This past weekend, Toronto was alive throughout the night for Nuit Blanche, an annual night-time arts festival. The city was transformed by four large-scale exhibitions installed across the city that brought together contemporary art reflecting on revolution, activism, indigeneity and futurity. Carried out as a part of the “Taking to the Streets” exhibition for Nuit Blanche Toronto 2017, interdisciplinary artist (and CLGA volunteer!) Hazel Meyer dropped banners throughout the night from the stop of a scaffold on Queen’s Park Circle. Marked with different “lists and quotes, single words and wordplay, and stories,” Meyers explains that the banners represent “a conversation rather than a demand, the pulse of the horizontal text evokes the multiple, desiring political bodies working inside or on the periphery of Queen’s Park.” It is a work that places the complex histories of Queen’s Park–from the statues and bandstands to the protests and cruising–into conversation with urban renewal and gentrification, symbolized by the scaffolding.

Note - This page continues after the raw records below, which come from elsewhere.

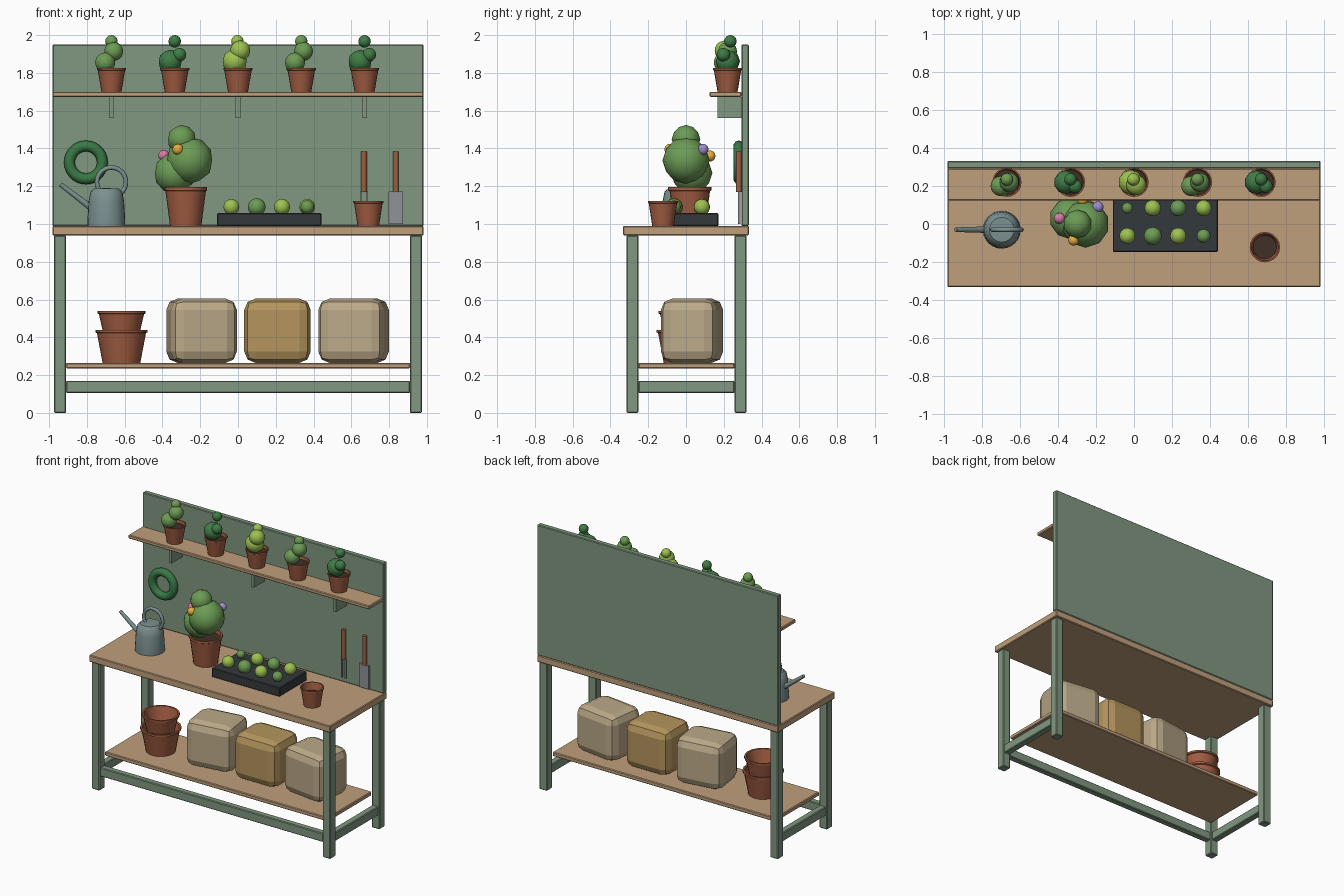
import bpy, bmesh, math
from mathutils import Vector

if "Cube" in bpy.data.objects:
    bpy.data.objects.remove(bpy.data.objects["Cube"])


def mat(name, r, g, b):
    m = bpy.data.materials.new(name)
    m.diffuse_color = (r, g, b, 1)
    m.use_nodes = True
    m.node_tree.nodes["Principled BSDF"].inputs["Base Color"].default_value = m.diffuse_color
    return m


GREEN = mat("green_paint", .22, .31, .22)
WOOD = mat("bench_wood", .53, .35, .20)
CLAY = mat("terracotta", .36, .11, .055)
SOIL = mat("soil", .05, .03, .02)
LEAF = mat("leaf_mid", .15, .33, .09)
DARK = mat("leaf_dark", .05, .20, .06)
LIGHT = mat("leaf_light", .34, .54, .08)
HOSE = mat("hose_green", .04, .19, .06)
ZINC = mat("zinc", .20, .28, .28)
BLACK = mat("tray_black", .035, .04, .045)
STEEL = mat("steel", .28, .29, .31)
GRIP = mat("tool_grip", .33, .12, .05)
CREAM = mat("sack_cream", .50, .40, .25)
TAN = mat("sack_tan", .46, .30, .11)
PINK = mat("petal_pink", .75, .2, .42)
ORANGE = mat("petal_orange", .8, .42, .05)
PURPLE = mat("petal_purple", .36, .27, .65)


def make(name, bm, m, loc=(0, 0, 0), smooth=False):
    bmesh.ops.recalc_face_normals(bm, faces=bm.faces)
    me = bpy.data.meshes.new(name)
    bm.to_mesh(me)
    bm.free()
    me.materials.append(m)
    ob = bpy.data.objects.new(name, me)
    ob.location = loc
    bpy.context.collection.objects.link(ob)
    if smooth:
        bpy.ops.object.select_all(action='DESELECT')
        ob.select_set(True)
        bpy.context.view_layer.objects.active = ob
        bpy.ops.object.shade_smooth_by_angle(angle=math.radians(40))
    return ob


def box(name, x, y, z, m, bevel=.005, seg=1, rot=0):
    lo, hi = Vector((x[0], y[0], z[0])), Vector((x[1], y[1], z[1]))
    bm = bmesh.new()
    bmesh.ops.create_cube(bm, size=1)
    bmesh.ops.scale(bm, vec=hi - lo, verts=bm.verts)
    if bevel:
        bmesh.ops.bevel(bm, geom=bm.edges[:], offset=bevel, segments=seg,
                        profile=.5, affect='EDGES')
    ob = make(name, bm, m, (lo + hi) / 2)
    ob.rotation_euler.z = rot
    return ob


def lathe(name, prof, loc, m, n=20):
    bm = bmesh.new()
    vs = [bm.verts.new((r, 0, z)) for r, z in prof]
    es = [bm.edges.new(p) for p in zip(vs, vs[1:])]
    bmesh.ops.spin(bm, geom=vs + es, cent=(0, 0, 0), axis=(0, 0, 1),
                   angle=2 * math.pi, steps=n)
    bmesh.ops.remove_doubles(bm, verts=bm.verts, dist=1e-4)
    return make(name, bm, m, loc, True)


def ball(name, x, y, z, r, m):
    bm = bmesh.new()
    bmesh.ops.create_icosphere(bm, subdivisions=3 if r < .06 else 2, radius=r)
    return make(name, bm, m, (x, y, z), True)


def tube(name, a, b, r1, r2, m, n=12):
    a, b = Vector(a), Vector(b)
    bm = bmesh.new()
    bmesh.ops.create_cone(bm, cap_ends=True, segments=n, radius1=r1, radius2=r2,
                          depth=(b - a).length)
    ob = make(name, bm, m, (a + b) / 2, True)
    ob.rotation_euler = (b - a).to_track_quat('Z', 'Y').to_euler()
    return ob


def ring(name, loc, R, r, m):
    prof = [(R + r * math.cos(t * math.pi / 5), r * math.sin(t * math.pi / 5)) for t in range(11)]
    ob = lathe(name, prof, loc, m, 28)
    ob.rotation_euler.x = math.pi / 2
    return ob


def pot(name, x, y, z, rb, rt, h, soil=0):
    w = rt * .1
    lathe(name, [(0, 0), (rb, 0), (rt * .94, h * .9), (rt, h * .92), (rt, h),
                 (rt - w, h), (rb - w, h * .1), (0, h * .1)], (x, y, z), CLAY)
    if soil:
        r = rb - w + (rt - rb) * (soil - .1) / .9
        lathe(name + "_soil", [(0, 0), (r + .002, 0)], (x, y, z + h * soil), SOIL)


# Bench frame
box("bench_top", (-.983, .983), (-.333, .333), (.94, .99), WOOD)
box("back_panel", (-.983, .983), (.293, .333), (.99, 1.95), GREEN)
for s, side in ((-1, "left"), (1, "right")):
    xs = sorted((s * .973, s * .91))
    box(side + "_front_leg", xs, (-.315, -.252), (0, .94), GREEN)
    box(side + "_back_leg", xs, (.257, .32), (0, .94), GREEN)
    box(side + "_rail", sorted((s * .967, s * .917)), (-.252, .257), (.105, .17), GREEN)
box("front_rail", (-.91, .91), (-.307, -.26), (.105, .17), GREEN)
box("lower_shelf", (-.91, .91), (-.252, .257), (.235, .265), WOOD)

# Upper shelf and brackets
box("upper_shelf", (-.983, .983), (.125, .293), (1.673, 1.7), WOOD)
for i, x in enumerate((-.67, 0, .67)):
    box(f"shelf_bracket_{i}", (x - .012, x + .012), (.168, .293), (1.56, 1.673), GREEN, 0)

# Row of small potted plants: offsets x, y, z and radius of each leaf ball
shapes = [[(-.033, -.02, .155, .053), (.012, .0, .214, .05), (0, .015, .267, .033)],
          [(-.024, 0, .16, .063), (.025, -.022, .196, .036), (0, .015, .267, .033)],
          [(-.017, 0, .162, .066), (.012, -.015, .218, .053), (-.003, .015, .267, .033)]]
for i, (k, m) in enumerate(((0, LEAF), (1, DARK), (2, LIGHT), (0, LEAF), (1, DARK))):
    x = -.67 + .335 * i
    pot(f"shelf_pot_{i}", x, .22, 1.7, .053, .077, .125, .85)
    for j, (dx, dy, dz, r) in enumerate(shapes[k]):
        ball(f"shelf_plant_{i}_{j}", x + dx, .22 + dy, 1.7 + dz, r, m)

# Large flowering plant
pot("large_pot", -.277, .02, .99, .083, .114, .205, .88)
for j, b in enumerate(((-.256, 0, 1.337, .125), (-.335, .03, 1.27, .11), (-.298, 0, 1.448, .076))):
    ball(f"large_foliage_{j}", *b, LEAF)
for j, (x, y, z, m) in enumerate(((-.393, .03, 1.363, PINK), (-.318, -.085, 1.395, ORANGE),
                                  (-.19, .09, 1.395, PURPLE), (-.27, .127, 1.36, ORANGE))):
    ball(f"blossom_{j}", x, y, z, .029, m)

# Watering can
lathe("watering_can_body", [(0, 0), (.1, 0), (.1, .03), (.094, .13), (.084, .18),
                            (.065, .198), (0, .2)], (-.697, -.03, .99), ZINC, 24)
tube("watering_can_spout", (-.94, -.03, 1.21), (-.75, -.03, 1.065), .012, .018, ZINC)
ring("watering_can_handle", (-.67, -.03, 1.222), .077, .012, ZINC)

# Coiled hose on the panel
ring("hanging_hose", (-.805, .28, 1.326), .087, .029, HOSE)

# Seedling tray
box("seed_tray", (-.112, .442), (-.147, .173), (.99, 1.057), BLACK)
radii = [[.042, .047, .043, .036], [.029, .043, .043, .042]]
for r, y in enumerate((-.063, .084)):
    for c in range(4):
        ball(f"seedling_{r}_{c}", -.035 + .134 * c, y, 1.09, radii[r][c],
             LIGHT if (r + c) % 2 == 0 else LEAF)

# Empty bench pot and stacked pots below
pot("bench_pot", .69, -.122, .99, .057, .08, .133, .6)
pot("stack_lower_pot", -.617, -.018, .265, .1, .138, .175)
pot("stack_upper_pot", -.617, -.018, .365, .083, .127, .175)

# Hanging fork and trowel
for name, x in (("fork", .667), ("trowel", .836)):
    tube(name + "_handle", (x, .28, 1.17), (x, .28, 1.385), .015, .015, GRIP)
for i in (-1, 1):
    x = .667 + i * .015
    box(f"fork_tine_{i + 1}", (x - .005, x + .005), (.275, .285), (1.03, 1.172), STEEL, 0)
box("trowel_blade", (.798, .874), (.274, .288), (1.0, 1.172), STEEL, 0)

# Sacks on the lower shelf
for i, (x, a, m) in enumerate(((-.193, .14, CREAM), (.209, 0, TAN), (.612, -.14, CREAM))):
    box(f"sack_{i}", (x - .176, x + .176), (.032 - .15, .032 + .15), (.265, .605), m, .06, 2, a)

Titled Where Once Stood a Bandstand for Cruising & Shelter, the installation draws on archival information that was uncovered from the Foolscap Oral History Project during our scholars-in-residence program. The community-driven oral history project, led by John Grube and Lionel Collier in the early 1980s, produced nearly 100 interviews with Canadian gay men in their social circles who were born in the first half of the 20th century. Digitizing the countless cassette tapes, Zohar Freeman–one of the students scholars–recounted how the interviewees talked about the bandstand previously located at Queen’s Park as one of the city’s key spaces for gay cruising and public sex. It was working with the Desh Pardesh archive and thinking through the overlapping histories of British imperialism in Canada and India that we reflected on the five-ton equestrian statue of King Edward VII (donated by the Indian government through its own decolonization program) that led to the dismantling of the bandstand in 1969. It now makes us wonder: what archival material might let us glean beyond the built environment of settlers and re-think “Queen’s Park”? As the CLGA transitions into an active collecting institution, there is a desire to think outside settler time, infrastructure and queerness. Meyer’s work leads us to the bandstand, compelling us to think about how our queer shelters from the storm of state violence have been taken down and providing us with the impetus to think queer politics and activism afresh.